Public Trust Doctrine

In an ongoing effort to inform the public and water community alike, this is the second in a four- part 2014 series related to the Colorado Public Trust Doctrine (PTD) issue. For reference, a four-part series ran in 2013 as well. Recently, Initiatives 75 (Right to Local Self-Government) and 89 (Local Government Regulation of Environment) were cleared for signature collection. This means that two of the 2014 ballot initiatives of great concern to Colorado's water community will take the next step towards the 2014 ballot. Each Initiative will require 86,105 valid signatures to be placed on the ballot for the November election. Colorado Water Congress indicated that Initiative's 75 and 89 are just as much a threat to Colorado's water resources as Initiative 103 (Public Trust Doctrine) and should be taken seriously. Initiative 103, which sought to establish a right to clean air, clean water, and natural resources in the state, was recently denied ballot status due to a technicality. Initiative 75 would strengthen “local control,” allowing local governments to adopt environmental regulations that override state laws, including the laws that limit and balance local governments’ regulation of water facilities. Initiative 89 would combine this local control theme with a Public Trust Doctrine, declaring “common property” in Colorado’s water and environment and obligating state and local government to conserve these resources as trustees. As Justice Gregory Hobbs stated, “Initiative 89 would upend the existing regulatory balance and thrust private property owners and governments into an uncertain future.”
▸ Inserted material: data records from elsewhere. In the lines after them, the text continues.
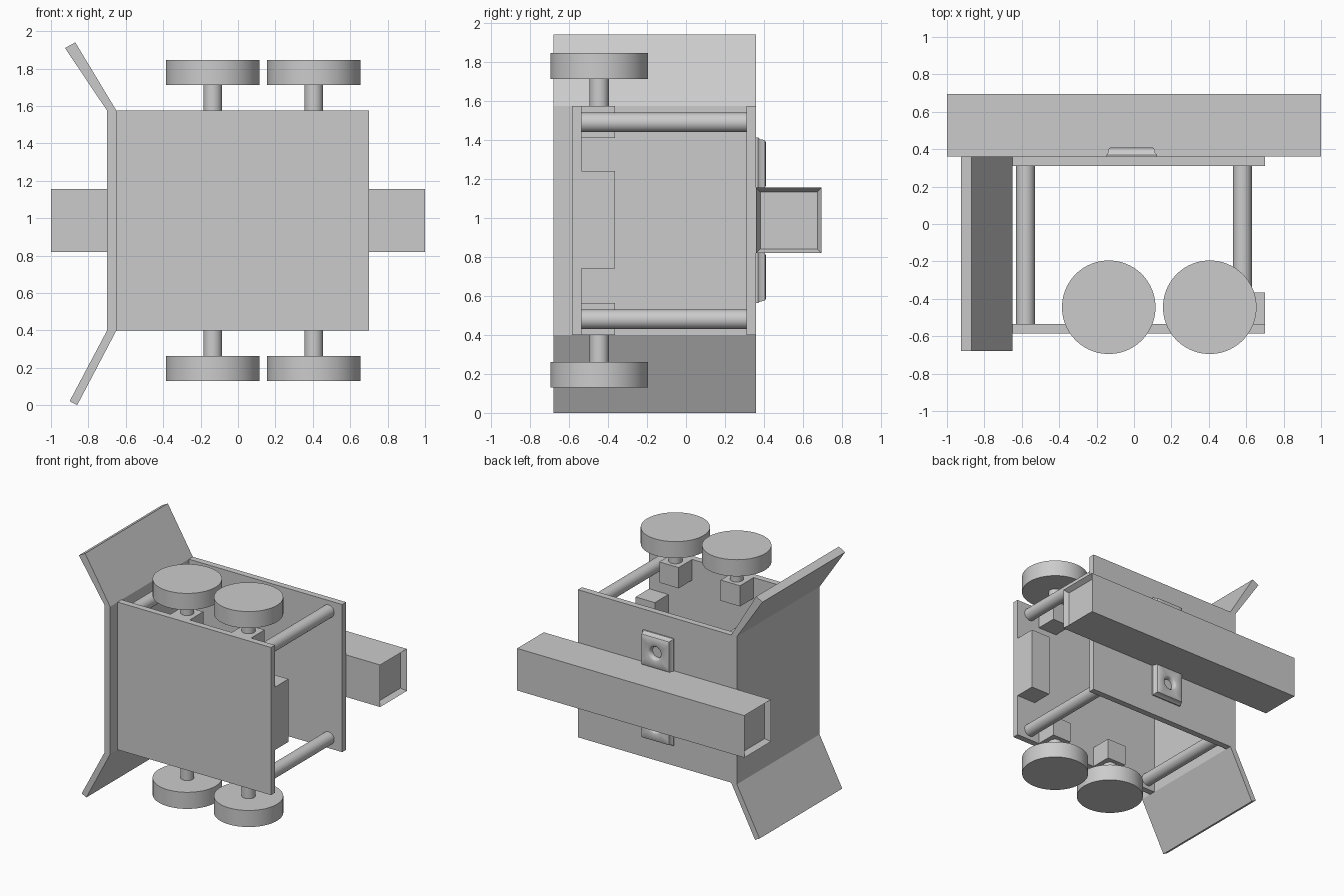
import bpy, bmesh, math
from mathutils import Matrix, Vector

cube = bpy.data.objects.get("Cube")
if cube:
    bpy.data.objects.remove(cube, do_unlink=True)

GREY = (0.6, 0.6, 0.6, 1.0)
mat = bpy.data.materials.new("plain grey")
mat.use_nodes = True
mat.diffuse_color = GREY
bsdf = next(n for n in mat.node_tree.nodes if n.type == 'BSDF_PRINCIPLED')
bsdf.inputs["Base Color"].default_value = GREY
parts = []


def finish(name, bm):
    bmesh.ops.recalc_face_normals(bm, faces=bm.faces)
    mesh = bpy.data.meshes.new(name)
    bm.to_mesh(mesh)
    bm.free()
    mesh.materials.append(mat)
    obj = bpy.data.objects.new(name, mesh)
    bpy.context.collection.objects.link(obj)
    parts.append(obj)
    return obj


def box_mesh(lo, hi):
    lo, hi = Vector(lo), Vector(hi)
    bm = bmesh.new()
    bmesh.ops.create_cube(bm, size=1, matrix=Matrix.Translation((lo + hi) / 2)
                          @ Matrix.Diagonal((*(hi - lo), 1)))
    return bm


def box(name, lo, hi):
    return finish(name, box_mesh(lo, hi))


def rod(name, start, end, radius, sides=48):
    start, end = Vector(start), Vector(end)
    axis = end - start
    bm = bmesh.new()
    bmesh.ops.create_cone(
        bm, cap_ends=True, segments=sides, radius1=radius, radius2=radius,
        depth=axis.length, matrix=Matrix.Translation((start + end) / 2)
        @ axis.to_track_quat('Z', 'Y').to_matrix().to_4x4())
    return finish(name, bm)


def panel(name, profile, y0, y1):
    """Extrude an x-z outline along y."""
    bm = bmesh.new()
    face = bm.faces.new([bm.verts.new((x, y0, z)) for x, z in profile])
    out = bmesh.ops.extrude_face_region(bm, geom=[face])
    moved = [v for v in out["geom"] if isinstance(v, bmesh.types.BMVert)]
    bmesh.ops.translate(bm, verts=moved, vec=(0, y1 - y0, 0))
    return finish(name, bm)


def lug(name, x, z, sides=48):
    """Rounded square pad with a dished round hole, facing the back."""
    rings = [(0.135, True, 0.355), (0.135, True, 0.37), (0.126, True, 0.38),
             (0.124, True, 0.395), (0.120, True, 0.405), (0.112, True, 0.41),
             (0.062, False, 0.41), (0.053, False, 0.406),
             (0.046, False, 0.395), (0.044, False, 0.375)]
    bm = bmesh.new()
    loops = []
    for size, square, y in rings:
        loop = []
        for i in range(sides):
            a = math.tau * i / sides
            c, s = math.cos(a), math.sin(a)
            k = size / max(abs(c), abs(s)) if square else size
            loop.append(bm.verts.new((x + k * c, y, z + k * s)))
        loops.append(loop)
    for a, b in zip(loops, loops[1:]):
        for i in range(sides):
            j = (i + 1) % sides
            bm.faces.new((a[i], a[j], b[j], b[i]))
    bm.faces.new(loops[0])
    bm.faces.new(loops[-1])
    return finish(name, bm)


LOW, HIGH = 0.40, 1.575          # bottom and top of the plates
MID = (LOW + HIGH) / 2
FRONT, BACK = -0.535, 0.31       # inner faces of the plates

# Two main plates
box("front_plate", (-0.65, -0.585, LOW), (0.70, FRONT, HIGH))
box("back_plate", (-0.65, BACK, LOW), (0.70, 0.36, HIGH))

# End plate with flared guide wings
box("end_plate", (-0.70, -0.68, LOW), (-0.65, 0.36, HIGH))
panel("upper_wing", [(-0.70, HIGH), (-0.65, HIGH), (-0.87, 1.94), (-0.925, 1.91)], -0.68, 0.36)
panel("lower_wing", [(-0.70, LOW), (-0.65, LOW), (-0.86, 0.0), (-0.90, 0.022)], -0.68, 0.36)

# Spacer rods in the four corners
for side, x in (("right", -0.58), ("left", 0.58)):
    for level, z in (("lower", 0.48), ("upper", 1.49)):
        rod(f"{level}_{side}_spacer", (x, FRONT, z), (x, BACK, z), 0.05)

# Rollers, each on an axle held by a block
AXLE_Y = -0.445
for side, x in (("right", -0.135), ("left", 0.405)):
    for level, edge, d in (("lower", LOW, -1), ("upper", HIGH, 1)):
        z0, z1 = sorted((edge, edge - d * 0.165))
        box(f"{level}_{side}_block", (x - 0.085, FRONT, z0), (x + 0.085, -0.365, z1))
        rod(f"{level}_{side}_axle", (x, AXLE_Y, edge - d * 0.02),
            (x, AXLE_Y, edge + d * 0.15), 0.05)
        rod(f"{level}_{side}_roller", (x, AXLE_Y, edge + d * 0.138),
            (x, AXLE_Y, edge + d * 0.27), 0.25, 96)

# Block on the inside of the front plate
box("middle_block", (0.53, FRONT, 0.74), (0.70, -0.365, 1.24))

# Crossbeam with recessed ends
bm = box_mesh((-1, 0.36, 0.82), (1, 0.695, 1.155))
ends = [f for f in bm.faces if abs(f.normal.x) > 0.9]
bmesh.ops.inset_individual(bm, faces=ends, thickness=0.03)
for f in ends:
    bmesh.ops.translate(bm, verts=f.verts, vec=-0.04 * f.normal)
finish("crossbeam", bm)

# Mounting lugs above and below the crossbeam
for level, d in (("lower", -1), ("upper", 1)):
    lug(f"{level}_lug", -0.013, MID + d * 0.29)

# Smooth the round parts, keep edges sharp
bpy.ops.object.select_all(action='DESELECT')
for obj in parts:
    obj.select_set(True)
bpy.context.view_layer.objects.active = parts[0]
bpy.ops.object.shade_smooth_by_angle(angle=math.radians(35))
For more information on the PTD and/or the Colorado Water Congress’ Colorado Water Stewardship Project visit their website at or contact Meg Meyer at [email protected] or 303-837-0812 x2.